The raspberry-pi is a marvellous little device! So versatile, so powerful (relative to its price and size), it allows an infinite number of applications.
As a music fan and guitar playing aficionado, the first ideas that came to my mind were mostly about combining my interests in computers and music. In my personal pipeline of potential projects: a guitar tuner, a whole plethora of guitar effects (all-in-one effect pedal), a loop station, training a Recurrent Neural Network to correct my mistakes as I play, etc…
Unfortunately, the raspberry-pi does not come with a built in microphone or any audio input. And setting one up is not straight forward: to my surprise, there is a high number of posts online asking about how to setup audio input on the pi, and very little satisfying answers.
My investigation led me to using a USB sound card instead of trying to use the GPIO pins (way too manual and raw). Yes it sounds a little bit less maker-y, but hey, I want to get stuff done. As far as I know, there is only one GPIO sound card availbale on the market, but there is close to no documentation and support for it.
I settled for a Sound Blaster E1 (30 GBP as I write this article): it was within my price range and I trusted Sound Blaster would take care of writing proper drivers compatible with most OS including linux (I run Debian Jessie). I am sure many other and possibly cheaper options are available out there. However the trouble with USB cards is that you have to trust the maker provide sane drivers, ideally plug-and-play for any linux machines. This is the case with the Sound Blaster E1. Also: it looks pretty cool.
Enough talk, let’s get that bad boy working.

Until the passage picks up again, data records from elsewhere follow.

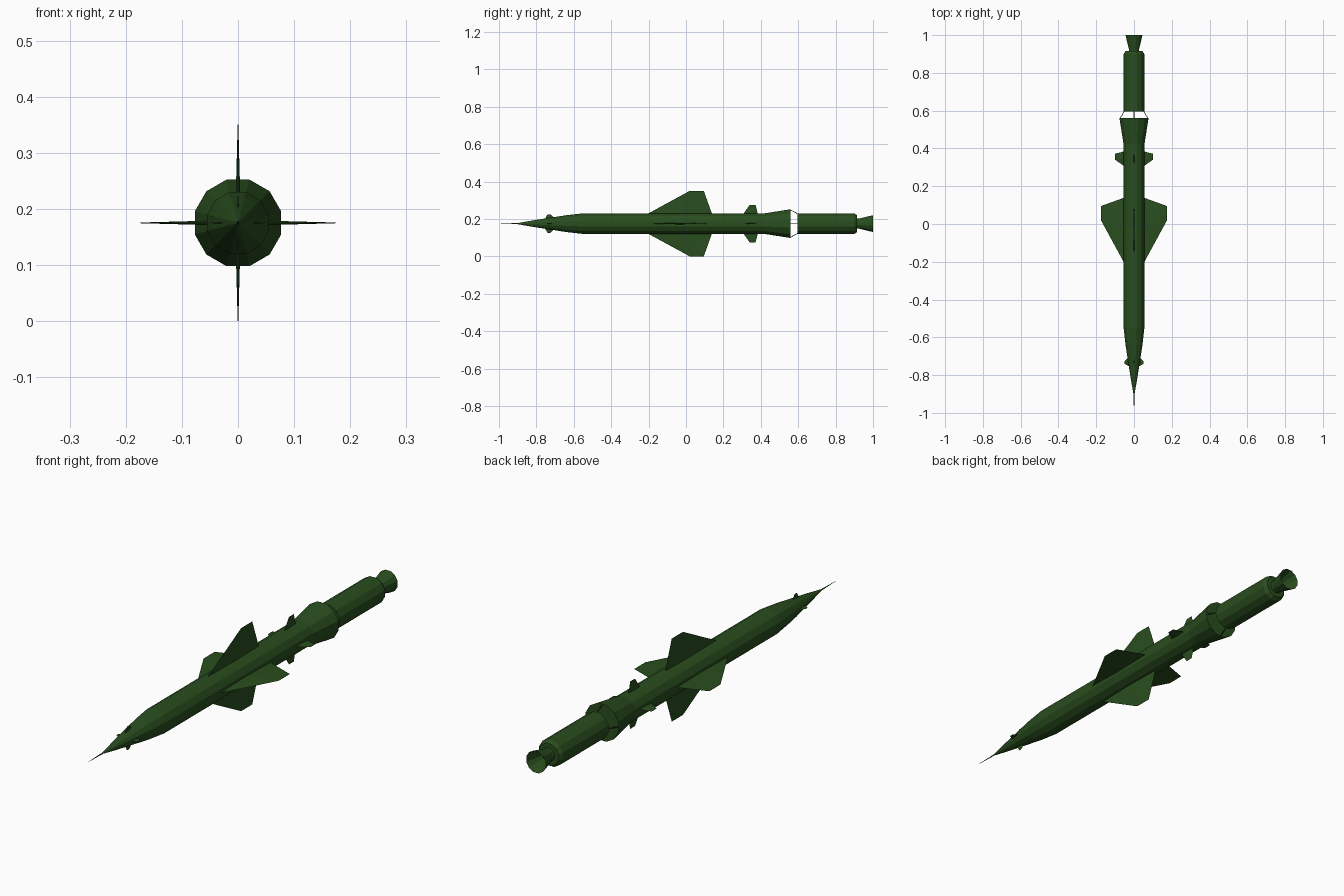
import bpy, bmesh, math
from mathutils import Vector

if "Cube" in bpy.data.objects:
    bpy.data.objects.remove(bpy.data.objects["Cube"])

AXIS_Z = 0.175
SIDES = 12
FLAT = math.cos(math.pi / SIDES)   # profile radii are measured to the flats

green = bpy.data.materials.new("dark_green")
green.diffuse_color = (0.022, 0.075, 0.013, 1)
green.use_nodes = True
green.node_tree.nodes["Principled BSDF"].inputs["Base Color"].default_value = green.diffuse_color


def finish(name, bm):
    bmesh.ops.recalc_face_normals(bm, faces=bm.faces[:])
    mesh = bpy.data.meshes.new(name)
    bm.to_mesh(mesh)
    bm.free()
    mesh.materials.append(green)
    obj = bpy.data.objects.new(name, mesh)
    bpy.context.collection.objects.link(obj)
    return obj


def turned(name, profile, cap_start=False, cap_end=False):
    """Twelve-sided body from (y, radius) rings along the long axis."""
    bm = bmesh.new()
    rings = []
    for y, r in profile:
        ring = []
        for i in range(SIDES):
            a = 2 * math.pi * (i + 0.5) / SIDES
            ring.append(bm.verts.new((r / FLAT * math.cos(a), y,
                                      AXIS_Z + r / FLAT * math.sin(a))))
        rings.append(ring)
    for a, b in zip(rings, rings[1:]):
        for i in range(SIDES):
            j = (i + 1) % SIDES
            bm.faces.new((a[i], a[j], b[j], b[i]))
    if cap_start:
        bm.faces.new(rings[0])
    if cap_end:
        bm.faces.new(rings[-1])
    return finish(name, bm)


def radial(angle, y, r, side=0.0):
    """Point at radius r in the fin plane, shifted sideways."""
    c, s = math.cos(angle), math.sin(angle)
    return Vector((r * c - side * s, y, AXIS_Z + r * s + side * c))


def fin_set(name, root, tip, root_r, tip_r, half):
    """Four thin fins with a diamond root thinning to a sharp tip edge."""
    for k in range(4):
        a = k * math.pi / 2
        bm = bmesh.new()
        mid = sum(root) / 2
        tmid = sum(tip) / 2
        pts = [radial(a, root[0], root_r), radial(a, root[1], root_r),
               radial(a, tip[0], tip_r), radial(a, tip[1], tip_r)]
        for s in (-1, 1):
            pts.append(radial(a, mid, root_r, s * half))
            pts.append(radial(a, tmid, tip_r, s * half * 0.15))
        for p in pts:
            bm.verts.new(p)
        bmesh.ops.convex_hull(bm, input=bm.verts[:])
        finish(f"{name}_{k + 1}", bm)


# Missile body: pointed nose, straight tube, flared skirt
turned("main_body", [(-0.90, 0.003), (-0.82, 0.017), (-0.73, 0.031),
                     (-0.64, 0.045), (-0.55, 0.055), (0.42, 0.055),
                     (0.56, 0.077)], cap_start=True, cap_end=True)

# Needle probe on the nose
turned("nose_probe", [(-1.0, 0.0004), (-0.89, 0.003)], cap_start=True)

# Booster tube with chamfered rear
turned("booster", [(0.595, 0.055), (0.90, 0.055), (0.915, 0.045)],
       cap_start=True, cap_end=True)

# Open exhaust nozzle, with a closed throat
turned("nozzle", [(0.905, 0.027), (0.925, 0.027), (1.0, 0.045),
                  (0.925, 0.023)], cap_start=True, cap_end=True)

# Fins
fin_set("main_wing", (-0.21, 0.14), (0.02, 0.095), 0.05, 0.175, 0.004)
fin_set("tail_fin", (0.305, 0.385), (0.34, 0.372), 0.05, 0.10, 0.003)
fin_set("nose_canard", (-0.755, -0.70), (-0.74, -0.725), 0.024, 0.05, 0.002)

# Struts bridging the gap between skirt and booster
for k in range(4):
    a = k * math.pi / 2
    bm = bmesh.new()
    for s in (-0.002, 0.002):
        for y, r in ((0.558, 0.076), (0.558, 0.072), (0.597, 0.054), (0.597, 0.050)):
            bm.verts.new(radial(a, y, r, s))
    bmesh.ops.convex_hull(bm, input=bm.verts[:])
    finish(f"stage_strut_{k + 1}", bm)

Start by plugging the USB sound card into any of your raspberry-pi’s USB ports, and ssh onto its command line. If your card has sane drivers, you can make sure the sound card is available as sound output device by typing:
$ aplay -l
which should return at least 2 cards’ descriptions (one for the built in audio output and one for your sound card)
**** List of PLAYBACK Hardware Devices **** card 0: ALSA [bcm2835 ALSA], device 0: bcm2835 ALSA [bcm2835 ALSA] Subdevices: 8/8 Subdevice #0: subdevice #0 Subdevice #1: subdevice #1 Subdevice #2: subdevice #2 Subdevice #3: subdevice #3 Subdevice #4: subdevice #4 Subdevice #5: subdevice #5 Subdevice #6: subdevice #6 Subdevice #7: subdevice #7 card 0: ALSA [bcm2835 ALSA], device 1: bcm2835 ALSA [bcm2835 IEC958/HDMI] Subdevices: 1/1 Subdevice #0: subdevice #0 card 1: E1 [Sound Blaster E1], device 0: USB Audio [USB Audio] Subdevices: 1/1 Subdevice #0: subdevice #0
And similarily check the audio input devices:
$ arecord -l
Check the order in which your cards have been loaded:
$ cat /proc/asound/modules
In my case and I think in the case of most USB sound cards, we get the following, meaning the USB card comes second:
0 snd_bcm2835 1 snd_usb_audio
The first thing to do is to make everything a lot easier by switching this default order, so that your USB sound card always gets defined as the default
You do this by editing or creating the following file:
$ sudo nano /etc/modprobe.d/alsa-base.conf
and giving it the following content
# This sets the index value of the cards but doesn't reorder. options snd_usb_audio index=0 options snd_bcm2835 index=1 # Does the reordering. options snd slots=snd_usb_audio,snd_bcm2835
Then we need to make sure the audio configuration shipped with the USB card is used: this is done by editing the alsa configuration file
/usr/share/alsa/alsa.conf by only uncommenting one line (remove the # sign):
load card-specific configuration files (on request)
Then simply reboot your raspberry-pi. You can now check again
aplay -l and
arecord -l for the order in which devices come. A quick way to test the default setup is to run the
speaker-test commandin the shell. You should hear some white noise coming out of the speaker/headphone plugged to your USB sound card.
You can record a few seconds of audio using the
arecord test.wav command, and CTRL+C to stop recording. Listen to your test with
You should now be setup to use your Raspberry Pi with a USB soundcard and get cracking on some cool project involving audio input and output. Personally, my first project is making a guitar tuner using different pitch detection technics. To get started withthis project, I published a post in which I explain one way to get started with Digital Signal Processing on the Raspberry Pi 3.